Pick each line containing the word "petals" out of the data below.

[Stored data entries]
**********

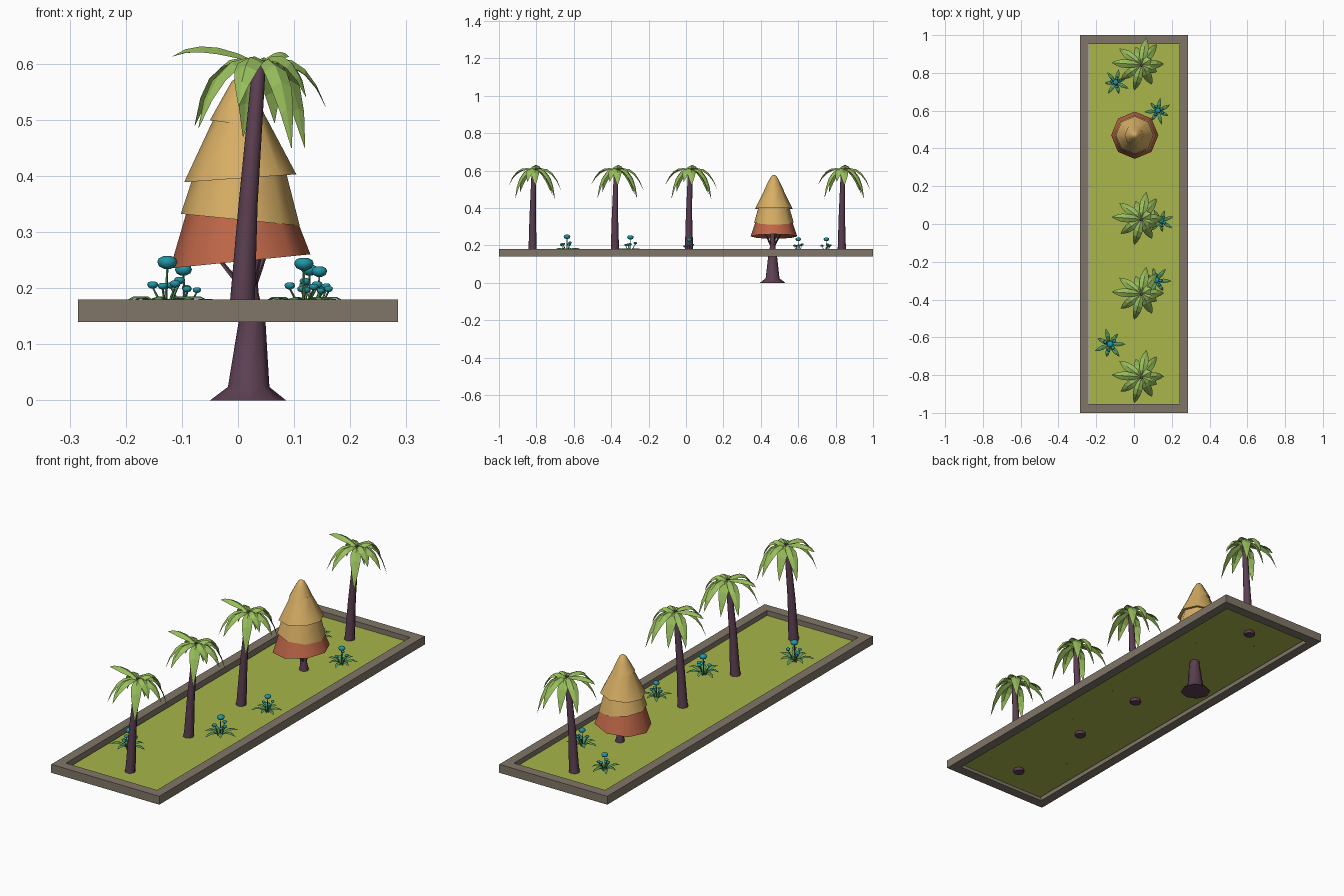
import bpy, bmesh, math
from mathutils import Vector

if "Cube" in bpy.data.objects:
    bpy.data.objects.remove(bpy.data.objects["Cube"])


def material(name, r, g, b):
    lin = lambda c: ((c / 255 + 0.055) / 1.055) ** 2.4
    m = bpy.data.materials.new(name)
    m.diffuse_color = (lin(r), lin(g), lin(b), 1)
    m.use_nodes = True
    m.node_tree.nodes["Principled BSDF"].inputs["Base Color"].default_value = m.diffuse_color
    return m


STONE = material("grey stone", 128, 118, 104)
GRASS = material("grass green", 168, 182, 74)
BARK = material("plum bark", 92, 63, 81)
FROND = material("palm green", 152, 190, 92)
TAN = material("golden foliage", 214, 173, 100)
RUST = material("rust foliage", 190, 102, 72)
TEAL = material("teal petals", 32, 150, 165)
LEAF = material("leaf green", 88, 150, 92)


def finish(bm, name, mat, smooth=None):
    bmesh.ops.recalc_face_normals(bm, faces=bm.faces[:])
    me = bpy.data.meshes.new(name)
    bm.to_mesh(me)
    bm.free()
    me.materials.append(mat)
    if smooth:
        me.shade_smooth()
        me.set_sharp_from_angle(angle=math.radians(smooth))
    ob = bpy.data.objects.new(name, me)
    bpy.context.collection.objects.link(ob)
    return ob


def loft(bm, rings, n=8, cap_start=True, cap_end=True):
    """Rings of (x, y, z, radius, tilt); tilt is the slope of the ring along x."""
    loops = []
    for x, y, z, r, tilt in rings:
        loop = []
        for i in range(n):
            a = math.tau * i / n
            dx = r * math.cos(a)
            loop.append(bm.verts.new((x + dx, y + r * math.sin(a), z + dx * tilt)))
        loops.append(loop)
    for p, q in zip(loops, loops[1:]):
        for i in range(n):
            j = (i + 1) % n
            bm.faces.new((p[i], p[j], q[j], q[i]))
    if cap_start:
        bm.faces.new(loops[0][::-1])
    if cap_end:
        bm.faces.new(loops[-1])


def blade(bm, points, widths, droop):
    """Folded leaf along a spine: half widths per point, edges hang below the midrib."""
    d = points[-1] - points[0]
    side = Vector((-d.y, d.x, 0)).normalized()
    rows = []
    for p, w in zip(points, widths):
        low = Vector((0, 0, -droop * w))
        rows.append([bm.verts.new(p + side * w + low), bm.verts.new(p),
                     bm.verts.new(p - side * w + low)])
    for a, b in zip(rows, rows[1:]):
        for k in (0, 1):
            bm.faces.new((a[k], a[k + 1], b[k + 1], b[k]))


def bezier(a, b, c, steps):
    return [a * (1 - t) ** 2 + b * 2 * t * (1 - t) + c * t * t
            for t in (i / steps for i in range(steps + 1))]


# planter frame: outer and inner rectangles bridged into a solid ring
bm = bmesh.new()
rect = lambda x, y, z: [bm.verts.new((sx * x, sy * y, z))
                        for sx, sy in ((-1, -1), (1, -1), (1, 1), (-1, 1))]
loops = [rect(0.285, 1, 0.14), rect(0.285, 1, 0.18),
         rect(0.24, 0.953, 0.18), rect(0.24, 0.953, 0.14)]
for k in range(4):
    p, q = loops[k], loops[(k + 1) % 4]
    for i in range(4):
        bm.faces.new((p[i], p[(i + 1) % 4], q[(i + 1) % 4], q[i]))
finish(bm, "planter_frame", STONE)

# lawn sheet
bm = bmesh.new()
bm.faces.new([bm.verts.new((x, y, 0.156)) for x, y in
              ((-0.235, -0.953), (0.24, -0.953), (0.24, 0.953), (-0.235, 0.953))])
finish(bm, "lawn", GRASS)

# palm trunk, slightly leaning
bm = bmesh.new()
loft(bm, [(0.004, 0, 0.141, 0.025, 0), (0.008, 0, 0.18, 0.022, 0),
          (0.018, 0, 0.35, 0.017, 0), (0.037, 0.006, 0.59, 0.012, 0),
          (0.04, 0.008, 0.606, 0.008, 0)])
trunk = finish(bm, "palm_trunk", BARK, 50)

# palm crown: (direction, reach, tip height, arch height)
FRONDS = [(176, 0.158, 0.613, 0.655), (215, 0.135, 0.485, 0.645), (254, 0.142, 0.525, 0.65),
          (298, 0.118, 0.45, 0.645), (335, 0.09, 0.54, 0.65), (2, 0.118, 0.52, 0.64),
          (54, 0.135, 0.45, 0.65), (80, 0.145, 0.495, 0.65), (108, 0.10, 0.47, 0.64),
          (144, 0.145, 0.49, 0.65), (30, 0.06, 0.612, 0.635)]
bm = bmesh.new()
base = Vector((0.04, 0.01, 0.6))
for ang, reach, tip, arch in FRONDS:
    a = math.radians(ang)
    d = Vector((math.cos(a), math.sin(a), 0))
    mid = base + d * reach * 0.65
    end = base + d * reach
    mid.z, end.z = arch, tip
    blade(bm, bezier(base, mid, end, 5), (0.005, 0.017, 0.023, 0.021, 0.013, 0.0005), 0.5)
crown = finish(bm, "palm_fronds", FROND)

# repeat the palm along the planter
PALMS = (-0.82, -0.38, 0.016, 0.833)
for part in (trunk, crown):
    part.location.y = PALMS[0]
    for y in PALMS[1:]:
        c = part.copy()
        c.location.y = y
        bpy.context.collection.objects.link(c)

# conifer trunk with flared foot and forked branches
TY = 0.463
bm = bmesh.new()
loft(bm, [(0.018, TY, 0, 0.068, 0), (0.019, TY, 0.024, 0.037, 0), (0.025, TY, 0.14, 0.024, 0),
          (0.022, TY, 0.19, 0.015, 0), (0.018, TY, 0.28, 0.01, 0)])
for dx, dy in ((-0.065, 0.02), (0.03, 0.045), (0.02, -0.04)):
    loft(bm, [(0.02, TY, 0.185, 0.008, 0), (0.02 + dx, TY + dy, 0.265, 0.004, 0)], 5)
finish(bm, "conifer_trunk", BARK, 50)

# conifer foliage: stacked tilted eight-sided skirts
CY = 0.47
TIERS = [("lower_skirt", RUST, [(0.275, 0.06, 0.1), (0.248, 0.125, 0.1), (0.338, 0.095, 0)]),
         ("second_skirt", TAN, [(0.335, 0.07, -0.08), (0.322, 0.106, -0.1), (0.405, 0.082, 0)]),
         ("third_skirt", TAN, [(0.405, 0.06, 0.06), (0.396, 0.1, 0.07), (0.505, 0.046, 0)]),
         ("top_skirt", TAN, [(0.5, 0.03, -0.1), (0.492, 0.054, -0.14), (0.548, 0.027, 0),
                             (0.569, 0.015, 0), (0.576, 0.005, 0)])]
for name, mat, rings in TIERS:
    bm = bmesh.new()
    loft(bm, [(0.004, CY, z, r, t) for z, r, t in rings])
    finish(bm, "conifer_" + name, mat, 50)

# flower clumps: blossoms as (x, y, height, radius) from the clump centre
BLOOMS = [(0.004, 0.0, 0.09, 0.018), (-0.022, 0.012, 0.05, 0.01), (0.018, -0.02, 0.052, 0.01),
          (0.026, 0.016, 0.058, 0.01), (-0.004, -0.03, 0.048, 0.009)]
CLUMPS = [(-0.13, -0.636, 1.0, 0), (0.115, -0.3, 0.97, 50), (0.142, 0.016, 0.82, 20),
          (0.127, 0.597, 0.85, 80), (-0.095, 0.748, 0.85, 130)]
for k, (cx, cy, s, turn) in enumerate(CLUMPS, 1):
    leaves, petals = bmesh.new(), bmesh.new()
    for i in range(7):
        a = math.tau * i / 7
        d = Vector((math.cos(a), math.sin(a), 0)) * (0.085 if i % 2 == 0 else 0.068)
        pts = bezier(Vector(), d * 0.5 + Vector((0, 0, 0.05)), d + Vector((0, 0, 0.018)), 4)
        blade(leaves, pts, (0.003, 0.009, 0.012, 0.009, 0.0004), 0.3)
    for x, y, h, r in BLOOMS:
        loft(leaves, [(x * 0.3, y * 0.3, 0, 0.003, 0), (x * 0.6, y * 0.6, h * 0.55, 0.0025, 0),
                      (x, y, h - r * 0.5, 0.002, 0)], 5)
        loft(petals, [(x, y, h + r * f, r * w, 0) for f, w in
                      ((-0.65, 0.3), (-0.4, 0.8), (0.05, 1), (0.4, 0.85), (0.62, 0.4))])
    for ob in (finish(leaves, f"flower_leaves_{k}", LEAF),
               finish(petals, f"flower_heads_{k}", TEAL, 50)):
        ob.location = (cx, cy, 0.156)
        ob.scale = (s, s, s)
        ob.rotation_euler.z = math.radians(turn)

**********

# Completed exercise:
TEAL = material("teal petals", 32, 150, 165)
    leaves, petals = bmesh.new(), bmesh.new()
        loft(petals, [(x, y, h + r * f, r * w, 0) for f, w in
               finish(petals, f"flower_heads_{k}", TEAL, 50)):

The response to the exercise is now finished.